The Economy – It seems clear that the lockdowns across the world have had a severe effect on economies across the world and that the effect is likely to be long lasting. At time of writing the vast majority of countries are attempting to move out of lockdown and so are taking steps to kickstart their economies, while forms of distancing are maintained. Whichever band you choose, greenbandredband helps with the release of lockdown, allowing governments to tailor their approach to the differing views of their people and allowing people to operate with more certainty and freedom around each other. Clearly green band allows a faster return to pre-Coronavirus practices but this will not be acceptable for all.

Other health – While Coronavirus has been an all-consuming focus, it is clear that lockdown has had a detrimental effect on the mental and physical health of large numbers of people. As explained above, greenbandredband provides a helpful way to navigate the process of easing restrictions. Even if hospitals are now able to help people with other physical health issues, continued distancing will still pose well-being issues for many. Adaptation to continued distancing would be particularly hard on children for instance or on those reliant on group or close contact activities for recreation. For those individuals or groups green band may be more appropriate.

Personal immunity – As more people realise that they have had the virus and recovered, or that they were asymptomatic, there is an increasingly important question as to how the bodies of those individuals would react to further exposure to the virus, and particularly whether they can be re-infected or spread the virus to others in the future. With many viral infections an immunity to further infection is acquired after recovery from the initial exposure and it is hoped that this is the case for Coronavirus as well but at this stage it is simply not known what level of immunity would result from the initial exposure/recovery or how long lasting any immunity would be. It also seems to be the case that new forms of the virus can emerge, which may mean that exposure to a previous strain does not offer full protection.
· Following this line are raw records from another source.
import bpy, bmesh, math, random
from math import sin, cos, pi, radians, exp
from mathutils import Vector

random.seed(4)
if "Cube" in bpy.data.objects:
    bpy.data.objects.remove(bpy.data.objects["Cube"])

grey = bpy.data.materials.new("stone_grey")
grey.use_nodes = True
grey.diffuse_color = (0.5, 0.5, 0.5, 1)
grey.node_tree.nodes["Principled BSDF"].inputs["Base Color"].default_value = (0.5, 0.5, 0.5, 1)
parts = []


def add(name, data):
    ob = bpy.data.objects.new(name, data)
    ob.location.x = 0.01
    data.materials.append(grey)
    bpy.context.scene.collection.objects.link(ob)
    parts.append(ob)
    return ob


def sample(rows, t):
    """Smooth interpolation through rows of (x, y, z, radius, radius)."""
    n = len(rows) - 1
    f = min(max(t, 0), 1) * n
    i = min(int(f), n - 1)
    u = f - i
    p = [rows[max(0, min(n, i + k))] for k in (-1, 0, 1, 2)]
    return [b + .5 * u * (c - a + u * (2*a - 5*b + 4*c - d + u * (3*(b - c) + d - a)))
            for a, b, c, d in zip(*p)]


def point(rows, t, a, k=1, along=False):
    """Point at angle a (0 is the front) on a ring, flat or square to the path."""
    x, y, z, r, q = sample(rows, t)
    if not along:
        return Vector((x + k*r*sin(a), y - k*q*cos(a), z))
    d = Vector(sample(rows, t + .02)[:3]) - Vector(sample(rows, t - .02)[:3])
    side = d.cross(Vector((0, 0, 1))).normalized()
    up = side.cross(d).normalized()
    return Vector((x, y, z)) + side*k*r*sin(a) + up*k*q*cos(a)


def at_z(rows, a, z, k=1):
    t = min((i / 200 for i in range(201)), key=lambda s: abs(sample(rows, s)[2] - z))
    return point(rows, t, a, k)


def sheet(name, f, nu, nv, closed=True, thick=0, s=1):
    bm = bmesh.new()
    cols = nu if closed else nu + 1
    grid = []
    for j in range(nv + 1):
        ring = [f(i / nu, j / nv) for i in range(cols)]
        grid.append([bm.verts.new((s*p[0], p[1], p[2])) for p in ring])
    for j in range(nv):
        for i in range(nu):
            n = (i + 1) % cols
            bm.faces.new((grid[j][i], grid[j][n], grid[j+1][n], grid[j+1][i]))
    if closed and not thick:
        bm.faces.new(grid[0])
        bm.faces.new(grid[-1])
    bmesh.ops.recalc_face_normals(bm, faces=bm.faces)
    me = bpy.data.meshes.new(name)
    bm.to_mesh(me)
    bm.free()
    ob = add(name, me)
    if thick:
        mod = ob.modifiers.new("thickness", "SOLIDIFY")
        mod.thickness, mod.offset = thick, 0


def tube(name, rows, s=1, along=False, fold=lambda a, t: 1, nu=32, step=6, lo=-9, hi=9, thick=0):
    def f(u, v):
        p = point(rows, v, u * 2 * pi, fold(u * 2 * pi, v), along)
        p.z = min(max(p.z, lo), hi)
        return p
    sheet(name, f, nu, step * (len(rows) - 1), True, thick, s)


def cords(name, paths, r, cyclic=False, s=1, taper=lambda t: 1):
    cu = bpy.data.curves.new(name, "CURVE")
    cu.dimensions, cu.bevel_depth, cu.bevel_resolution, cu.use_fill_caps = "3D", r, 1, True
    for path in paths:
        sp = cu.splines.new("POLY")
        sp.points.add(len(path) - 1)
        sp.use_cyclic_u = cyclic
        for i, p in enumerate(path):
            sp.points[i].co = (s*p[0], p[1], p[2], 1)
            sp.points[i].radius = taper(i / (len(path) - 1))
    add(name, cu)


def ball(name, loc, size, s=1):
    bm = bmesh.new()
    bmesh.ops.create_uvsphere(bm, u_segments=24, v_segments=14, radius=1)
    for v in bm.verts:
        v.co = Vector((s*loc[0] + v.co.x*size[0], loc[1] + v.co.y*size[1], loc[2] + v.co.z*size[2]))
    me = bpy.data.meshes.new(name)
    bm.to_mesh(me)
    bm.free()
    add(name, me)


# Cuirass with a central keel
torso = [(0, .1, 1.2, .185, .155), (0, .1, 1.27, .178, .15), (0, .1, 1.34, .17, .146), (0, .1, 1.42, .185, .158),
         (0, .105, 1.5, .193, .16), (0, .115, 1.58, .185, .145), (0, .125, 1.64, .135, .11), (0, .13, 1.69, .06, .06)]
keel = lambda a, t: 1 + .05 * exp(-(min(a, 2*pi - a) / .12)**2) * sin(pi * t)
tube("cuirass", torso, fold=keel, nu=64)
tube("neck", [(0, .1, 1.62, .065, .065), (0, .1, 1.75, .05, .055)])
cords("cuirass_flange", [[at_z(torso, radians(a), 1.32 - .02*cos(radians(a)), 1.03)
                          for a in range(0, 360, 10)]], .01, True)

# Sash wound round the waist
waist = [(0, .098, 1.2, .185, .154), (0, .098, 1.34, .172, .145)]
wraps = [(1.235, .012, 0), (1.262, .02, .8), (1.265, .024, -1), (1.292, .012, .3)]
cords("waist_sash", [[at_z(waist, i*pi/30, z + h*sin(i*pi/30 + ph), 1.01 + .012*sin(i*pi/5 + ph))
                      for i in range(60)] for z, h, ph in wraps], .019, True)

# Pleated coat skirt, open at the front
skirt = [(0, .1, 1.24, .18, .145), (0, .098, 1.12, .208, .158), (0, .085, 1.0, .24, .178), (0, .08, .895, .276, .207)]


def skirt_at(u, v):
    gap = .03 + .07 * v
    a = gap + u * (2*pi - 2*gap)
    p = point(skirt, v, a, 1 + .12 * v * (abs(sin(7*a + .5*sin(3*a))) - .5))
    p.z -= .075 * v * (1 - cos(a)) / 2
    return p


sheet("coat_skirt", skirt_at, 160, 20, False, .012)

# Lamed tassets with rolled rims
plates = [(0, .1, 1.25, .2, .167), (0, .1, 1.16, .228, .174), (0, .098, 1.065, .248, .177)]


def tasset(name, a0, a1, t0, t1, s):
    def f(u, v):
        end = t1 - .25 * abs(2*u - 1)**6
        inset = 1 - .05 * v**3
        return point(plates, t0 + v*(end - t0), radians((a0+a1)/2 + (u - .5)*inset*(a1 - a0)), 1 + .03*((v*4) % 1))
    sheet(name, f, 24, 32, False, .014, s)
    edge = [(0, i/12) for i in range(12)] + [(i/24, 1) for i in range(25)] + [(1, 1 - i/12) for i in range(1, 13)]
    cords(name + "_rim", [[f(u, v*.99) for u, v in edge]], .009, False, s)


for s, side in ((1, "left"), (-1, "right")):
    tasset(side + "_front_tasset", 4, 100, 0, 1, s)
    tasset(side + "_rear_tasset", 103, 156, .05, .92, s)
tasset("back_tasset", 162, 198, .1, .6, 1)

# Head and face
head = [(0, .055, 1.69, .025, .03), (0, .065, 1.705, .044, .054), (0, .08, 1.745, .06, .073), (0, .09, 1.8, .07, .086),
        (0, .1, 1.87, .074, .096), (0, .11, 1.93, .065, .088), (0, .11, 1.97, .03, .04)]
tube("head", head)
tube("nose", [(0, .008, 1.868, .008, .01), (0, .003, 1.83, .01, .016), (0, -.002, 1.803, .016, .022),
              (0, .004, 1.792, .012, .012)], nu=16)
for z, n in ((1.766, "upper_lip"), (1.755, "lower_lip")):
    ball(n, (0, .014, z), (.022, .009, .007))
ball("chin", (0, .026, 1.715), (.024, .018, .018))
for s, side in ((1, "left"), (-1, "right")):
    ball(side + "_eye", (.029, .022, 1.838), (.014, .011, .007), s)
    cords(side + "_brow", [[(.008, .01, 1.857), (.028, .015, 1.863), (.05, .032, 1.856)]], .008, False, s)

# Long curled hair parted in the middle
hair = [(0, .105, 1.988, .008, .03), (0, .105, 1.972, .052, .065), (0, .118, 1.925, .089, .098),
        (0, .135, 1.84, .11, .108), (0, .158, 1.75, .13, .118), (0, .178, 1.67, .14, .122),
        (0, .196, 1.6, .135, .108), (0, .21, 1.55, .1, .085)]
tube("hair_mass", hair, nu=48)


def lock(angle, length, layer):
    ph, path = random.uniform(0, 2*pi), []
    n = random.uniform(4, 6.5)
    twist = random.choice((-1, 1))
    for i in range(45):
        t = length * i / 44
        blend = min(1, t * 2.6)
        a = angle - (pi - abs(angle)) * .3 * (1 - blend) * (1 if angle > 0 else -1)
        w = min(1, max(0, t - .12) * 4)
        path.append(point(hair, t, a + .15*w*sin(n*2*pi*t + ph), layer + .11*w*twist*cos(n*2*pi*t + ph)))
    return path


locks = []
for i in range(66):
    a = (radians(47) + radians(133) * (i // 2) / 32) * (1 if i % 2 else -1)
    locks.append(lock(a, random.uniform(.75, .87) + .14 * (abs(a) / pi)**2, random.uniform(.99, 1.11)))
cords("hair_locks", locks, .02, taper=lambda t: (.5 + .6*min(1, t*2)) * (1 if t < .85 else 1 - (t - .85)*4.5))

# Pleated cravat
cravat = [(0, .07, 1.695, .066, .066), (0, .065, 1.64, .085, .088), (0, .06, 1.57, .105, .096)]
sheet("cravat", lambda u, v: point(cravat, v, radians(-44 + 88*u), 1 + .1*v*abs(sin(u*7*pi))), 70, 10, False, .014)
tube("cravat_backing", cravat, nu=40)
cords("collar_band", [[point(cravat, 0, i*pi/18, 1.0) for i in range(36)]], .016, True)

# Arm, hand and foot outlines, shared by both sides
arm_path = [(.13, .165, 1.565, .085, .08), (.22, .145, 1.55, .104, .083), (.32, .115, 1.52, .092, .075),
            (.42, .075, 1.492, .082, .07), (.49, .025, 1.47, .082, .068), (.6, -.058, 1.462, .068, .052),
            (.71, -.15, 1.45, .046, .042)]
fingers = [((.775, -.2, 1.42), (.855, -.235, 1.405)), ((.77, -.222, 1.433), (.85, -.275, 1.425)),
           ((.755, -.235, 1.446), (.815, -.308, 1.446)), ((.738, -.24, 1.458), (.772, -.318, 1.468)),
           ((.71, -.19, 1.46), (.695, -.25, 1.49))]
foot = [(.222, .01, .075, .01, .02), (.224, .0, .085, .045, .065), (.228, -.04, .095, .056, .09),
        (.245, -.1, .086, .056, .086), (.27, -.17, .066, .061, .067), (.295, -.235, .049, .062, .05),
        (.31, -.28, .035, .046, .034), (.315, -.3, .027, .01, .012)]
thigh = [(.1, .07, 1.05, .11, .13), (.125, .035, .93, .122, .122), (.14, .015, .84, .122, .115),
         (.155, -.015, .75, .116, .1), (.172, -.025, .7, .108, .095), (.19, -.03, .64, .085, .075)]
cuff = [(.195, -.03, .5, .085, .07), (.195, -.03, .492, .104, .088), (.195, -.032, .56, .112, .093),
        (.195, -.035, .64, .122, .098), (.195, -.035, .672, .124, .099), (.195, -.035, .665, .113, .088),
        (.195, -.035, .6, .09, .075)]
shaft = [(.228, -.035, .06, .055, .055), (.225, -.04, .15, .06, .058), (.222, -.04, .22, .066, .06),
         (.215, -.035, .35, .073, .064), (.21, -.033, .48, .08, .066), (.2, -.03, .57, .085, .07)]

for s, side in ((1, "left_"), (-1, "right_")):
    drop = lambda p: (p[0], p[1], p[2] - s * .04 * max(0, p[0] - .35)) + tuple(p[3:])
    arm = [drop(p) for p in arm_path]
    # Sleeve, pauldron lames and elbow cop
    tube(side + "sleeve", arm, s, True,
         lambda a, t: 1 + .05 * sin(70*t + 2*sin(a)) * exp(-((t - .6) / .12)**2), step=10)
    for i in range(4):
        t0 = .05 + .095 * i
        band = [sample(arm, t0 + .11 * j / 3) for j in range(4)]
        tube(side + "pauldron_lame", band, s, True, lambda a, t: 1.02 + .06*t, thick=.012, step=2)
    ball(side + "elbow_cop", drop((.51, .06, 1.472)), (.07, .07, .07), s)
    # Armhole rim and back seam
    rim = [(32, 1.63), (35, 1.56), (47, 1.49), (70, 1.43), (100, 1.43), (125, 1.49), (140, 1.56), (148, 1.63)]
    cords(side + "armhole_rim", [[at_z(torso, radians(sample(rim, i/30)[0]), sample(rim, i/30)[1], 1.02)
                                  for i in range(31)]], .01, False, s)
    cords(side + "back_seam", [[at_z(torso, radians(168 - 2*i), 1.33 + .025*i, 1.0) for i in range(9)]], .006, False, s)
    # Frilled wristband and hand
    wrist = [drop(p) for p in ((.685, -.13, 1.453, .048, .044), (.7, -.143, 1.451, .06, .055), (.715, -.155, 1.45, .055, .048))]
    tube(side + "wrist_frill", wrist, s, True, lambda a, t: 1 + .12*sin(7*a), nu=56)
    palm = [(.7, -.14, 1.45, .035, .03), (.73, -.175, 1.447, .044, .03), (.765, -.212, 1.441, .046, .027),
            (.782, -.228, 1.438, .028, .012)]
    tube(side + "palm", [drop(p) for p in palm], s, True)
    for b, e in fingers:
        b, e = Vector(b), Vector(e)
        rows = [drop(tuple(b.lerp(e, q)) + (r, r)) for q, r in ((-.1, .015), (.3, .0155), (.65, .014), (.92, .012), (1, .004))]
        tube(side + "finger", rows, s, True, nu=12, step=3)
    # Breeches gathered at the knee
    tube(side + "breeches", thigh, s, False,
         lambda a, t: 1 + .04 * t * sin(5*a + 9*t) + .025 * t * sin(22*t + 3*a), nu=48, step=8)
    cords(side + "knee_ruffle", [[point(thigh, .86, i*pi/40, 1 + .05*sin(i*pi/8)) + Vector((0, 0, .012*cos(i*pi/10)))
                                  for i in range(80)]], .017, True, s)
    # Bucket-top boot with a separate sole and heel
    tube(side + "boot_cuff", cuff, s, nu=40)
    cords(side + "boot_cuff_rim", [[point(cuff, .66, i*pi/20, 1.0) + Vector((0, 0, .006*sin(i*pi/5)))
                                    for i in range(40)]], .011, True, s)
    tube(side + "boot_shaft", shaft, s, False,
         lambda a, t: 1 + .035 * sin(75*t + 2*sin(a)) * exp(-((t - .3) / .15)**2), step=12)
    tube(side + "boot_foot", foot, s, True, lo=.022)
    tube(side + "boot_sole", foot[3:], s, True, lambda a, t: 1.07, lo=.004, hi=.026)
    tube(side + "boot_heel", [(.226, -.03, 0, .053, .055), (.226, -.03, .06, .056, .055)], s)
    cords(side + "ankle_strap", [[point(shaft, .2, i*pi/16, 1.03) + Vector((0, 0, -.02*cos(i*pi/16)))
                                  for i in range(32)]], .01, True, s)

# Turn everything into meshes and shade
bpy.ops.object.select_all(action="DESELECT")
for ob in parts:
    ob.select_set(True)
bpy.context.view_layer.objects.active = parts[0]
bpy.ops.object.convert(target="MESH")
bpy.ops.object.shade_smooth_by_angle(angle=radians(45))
The role of face coverings – There are many different types of face covering, and potentially substantial differences between the effects of the different types in terms of filtration of viral particles. The cloth mask, which covers the nose and mouth, and can be purchased or made at home, is the most common of these. Generally a multi-layer mask is recommended for superior filtration. These types of masks are still unlikely to offer the same level of filtration as higher grade medical masks. Many regions have recommended or mandated the use of the more available types of face covering for the public in certain circumstances or areas. As with much of the Coronavirus science, there are widely differing views as to the effectiveness of these face coverings. Those who advocate their use, generally do so primarily to reduce the risk of transmission from the wearer. So it is seen as a means of protecting others more than oneself, although to to the extent viral load for the wearer is reduced, some protection for the wearer may also exist. The majority of public health advice remains that distancing is a superior protection against large droplet transmission than a face covering. However, where distancing is impractical, many regions are recommending or mandating face coverings as a means of mitigating the increased risk of transmission due to lack of distance. Other regions have recommended or mandated face coverings as a means of reducing transmission by aerosolised particles. This has lead to rules requiring the use of face coverings in certain places, even where distance can be maintained. Green band wearers will need to consider how to best mitigate the risk of aerosol transmission when respecting the wishes of red banders in each context.